Copy down every line of the data that follows exactly. Omit the pictures.

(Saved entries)
* * *
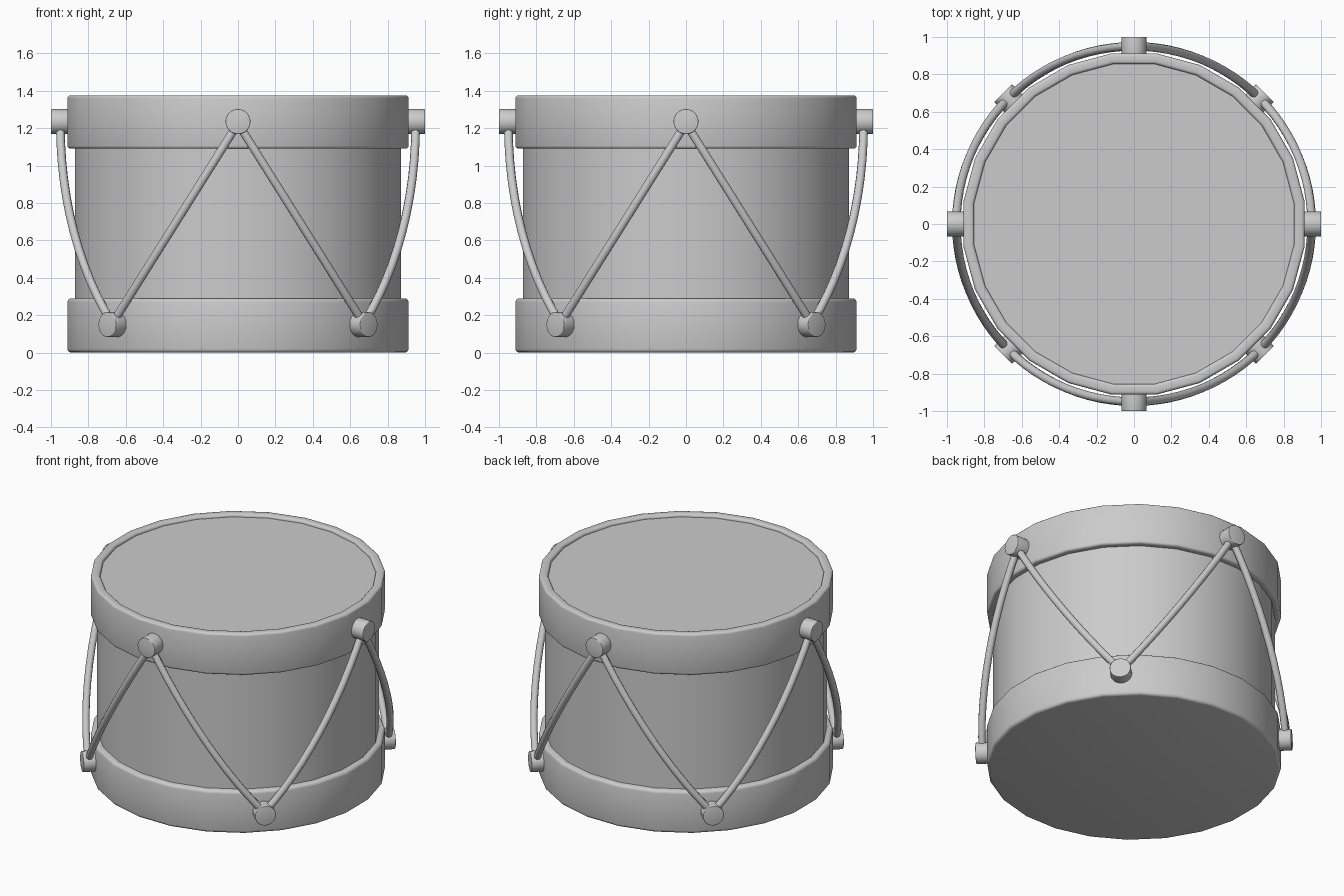
import bpy, bmesh
from math import sin, cos, pi, radians
from mathutils import Matrix, Vector

if "Cube" in bpy.data.objects:
    bpy.data.objects.remove(bpy.data.objects["Cube"])

SIDES = 24


def finish(name, bm, bevel=0.0):
    """Round the sharp edges, make an object and shade it smooth by angle."""
    bmesh.ops.recalc_face_normals(bm, faces=bm.faces)
    if bevel:
        sharp = [e for e in bm.edges if e.calc_face_angle(0) > radians(40)]
        bmesh.ops.bevel(bm, geom=sharp, offset=bevel, segments=3,
                        profile=0.5, affect='EDGES')
    mesh = bpy.data.meshes.new(name)
    bm.to_mesh(mesh)
    bm.free()
    ob = bpy.data.objects.new(name, mesh)
    bpy.context.collection.objects.link(ob)
    bpy.ops.object.select_all(action='DESELECT')
    ob.select_set(True)
    bpy.context.view_layer.objects.active = ob
    bpy.ops.object.shade_smooth_by_angle(angle=radians(40))
    return ob


def lathe(name, profile, closed, bevel=0.0):
    """Turn an (r, z) profile round z; open profiles get flat end caps."""
    bm = bmesh.new()
    rings = []
    for r, z in profile:
        rings.append([bm.verts.new((r * cos(a), r * sin(a), z))
                      for a in ((i + 0.5) * 2 * pi / SIDES for i in range(SIDES))])
    pairs = list(zip(rings, rings[1:]))
    if closed:
        pairs.append((rings[-1], rings[0]))
    else:
        bm.faces.new(rings[0])
        bm.faces.new(rings[-1])
    for lo, hi in pairs:
        for i in range(SIDES):
            j = (i + 1) % SIDES
            bm.faces.new((lo[i], lo[j], hi[j], hi[i]))
    return finish(name, bm, bevel)


def peg(name, angle, z, inner, outer):
    """Short round peg pointing outwards from the hoop."""
    out = Vector((cos(angle), sin(angle), 0))
    rot = out.to_track_quat('Z', 'Y').to_matrix().to_4x4()
    place = Matrix.Translation(out * (inner + outer) / 2 + Vector((0, 0, z)))
    bm = bmesh.new()
    bmesh.ops.create_cone(bm, cap_ends=True, segments=24, radius1=0.067,
                          radius2=0.067, depth=outer - inner, matrix=place @ rot)
    finish(name, bm, 0.004)


def cord(name, angle, side):
    """Round cord wrapping an eighth turn from a top peg to a bottom peg."""
    data = bpy.data.curves.new(name, 'CURVE')
    data.dimensions = '3D'
    data.bevel_depth = 0.023
    data.bevel_resolution = 3
    data.use_fill_caps = True
    sp = data.splines.new('POLY')
    n = 12
    sp.points.add(n)
    for i in range(n + 1):
        t = i / n * pi / 4
        z = 1.225 - 1.07 * sin(t) / sin(pi / 4)
        a = angle + side * t
        sp.points[i].co = (0.95 * cos(a), 0.95 * sin(a), z, 1)
    sp.use_smooth = True
    bpy.context.collection.objects.link(bpy.data.objects.new(name, data))


# Drum body, skin and hoops
lathe("shell", [(0.88, 0.2), (0.88, 1.2)], False)
lathe("bottom_hoop", [(0.92, 0.0), (0.92, 0.29)], False, 0.02)
lathe("top_hoop", [(0.92, 1.09), (0.92, 1.375), (0.862, 1.375), (0.862, 1.09)], True, 0.016)
lathe("drum_skin", [(0.864, 1.15), (0.864, 1.355)], False)

# Pegs and zigzag cords
for k in range(4):
    a = k * pi / 2
    peg(f"top_peg_{k + 1}", a, 1.235, 0.88, 1.0)
    peg(f"bottom_peg_{k + 1}", a + pi / 4, 0.15, 0.88, 0.99)
    cord(f"cord_left_{k + 1}", a, -1)
    cord(f"cord_right_{k + 1}", a, 1)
* * *
Answer to this exercise:
import bpy, bmesh
from math import sin, cos, pi, radians
from mathutils import Matrix, Vector

if "Cube" in bpy.data.objects:
    bpy.data.objects.remove(bpy.data.objects["Cube"])

SIDES = 24


def finish(name, bm, bevel=0.0):
    """Round the sharp edges, make an object and shade it smooth by angle."""
    bmesh.ops.recalc_face_normals(bm, faces=bm.faces)
    if bevel:
        sharp = [e for e in bm.edges if e.calc_face_angle(0) > radians(40)]
        bmesh.ops.bevel(bm, geom=sharp, offset=bevel, segments=3,
                        profile=0.5, affect='EDGES')
    mesh = bpy.data.meshes.new(name)
    bm.to_mesh(mesh)
    bm.free()
    ob = bpy.data.objects.new(name, mesh)
    bpy.context.collection.objects.link(ob)
    bpy.ops.object.select_all(action='DESELECT')
    ob.select_set(True)
    bpy.context.view_layer.objects.active = ob
    bpy.ops.object.shade_smooth_by_angle(angle=radians(40))
    return ob


def lathe(name, profile, closed, bevel=0.0):
    """Turn an (r, z) profile round z; open profiles get flat end caps."""
    bm = bmesh.new()
    rings = []
    for r, z in profile:
        rings.append([bm.verts.new((r * cos(a), r * sin(a), z))
                      for a in ((i + 0.5) * 2 * pi / SIDES for i in range(SIDES))])
    pairs = list(zip(rings, rings[1:]))
    if closed:
        pairs.append((rings[-1], rings[0]))
    else:
        bm.faces.new(rings[0])
        bm.faces.new(rings[-1])
    for lo, hi in pairs:
        for i in range(SIDES):
            j = (i + 1) % SIDES
            bm.faces.new((lo[i], lo[j], hi[j], hi[i]))
    return finish(name, bm, bevel)


def peg(name, angle, z, inner, outer):
    """Short round peg pointing outwards from the hoop."""
    out = Vector((cos(angle), sin(angle), 0))
    rot = out.to_track_quat('Z', 'Y').to_matrix().to_4x4()
    place = Matrix.Translation(out * (inner + outer) / 2 + Vector((0, 0, z)))
    bm = bmesh.new()
    bmesh.ops.create_cone(bm, cap_ends=True, segments=24, radius1=0.067,
                          radius2=0.067, depth=outer - inner, matrix=place @ rot)
    finish(name, bm, 0.004)


def cord(name, angle, side):
    """Round cord wrapping an eighth turn from a top peg to a bottom peg."""
    data = bpy.data.curves.new(name, 'CURVE')
    data.dimensions = '3D'
    data.bevel_depth = 0.023
    data.bevel_resolution = 3
    data.use_fill_caps = True
    sp = data.splines.new('POLY')
    n = 12
    sp.points.add(n)
    for i in range(n + 1):
        t = i / n * pi / 4
        z = 1.225 - 1.07 * sin(t) / sin(pi / 4)
        a = angle + side * t
        sp.points[i].co = (0.95 * cos(a), 0.95 * sin(a), z, 1)
    sp.use_smooth = True
    bpy.context.collection.objects.link(bpy.data.objects.new(name, data))


# Drum body, skin and hoops
lathe("shell", [(0.88, 0.2), (0.88, 1.2)], False)
lathe("bottom_hoop", [(0.92, 0.0), (0.92, 0.29)], False, 0.02)
lathe("top_hoop", [(0.92, 1.09), (0.92, 1.375), (0.862, 1.375), (0.862, 1.09)], True, 0.016)
lathe("drum_skin", [(0.864, 1.15), (0.864, 1.355)], False)

# Pegs and zigzag cords
for k in range(4):
    a = k * pi / 2
    peg(f"top_peg_{k + 1}", a, 1.235, 0.88, 1.0)
    peg(f"bottom_peg_{k + 1}", a + pi / 4, 0.15, 0.88, 0.99)
    cord(f"cord_left_{k + 1}", a, -1)
    cord(f"cord_right_{k + 1}", a, 1)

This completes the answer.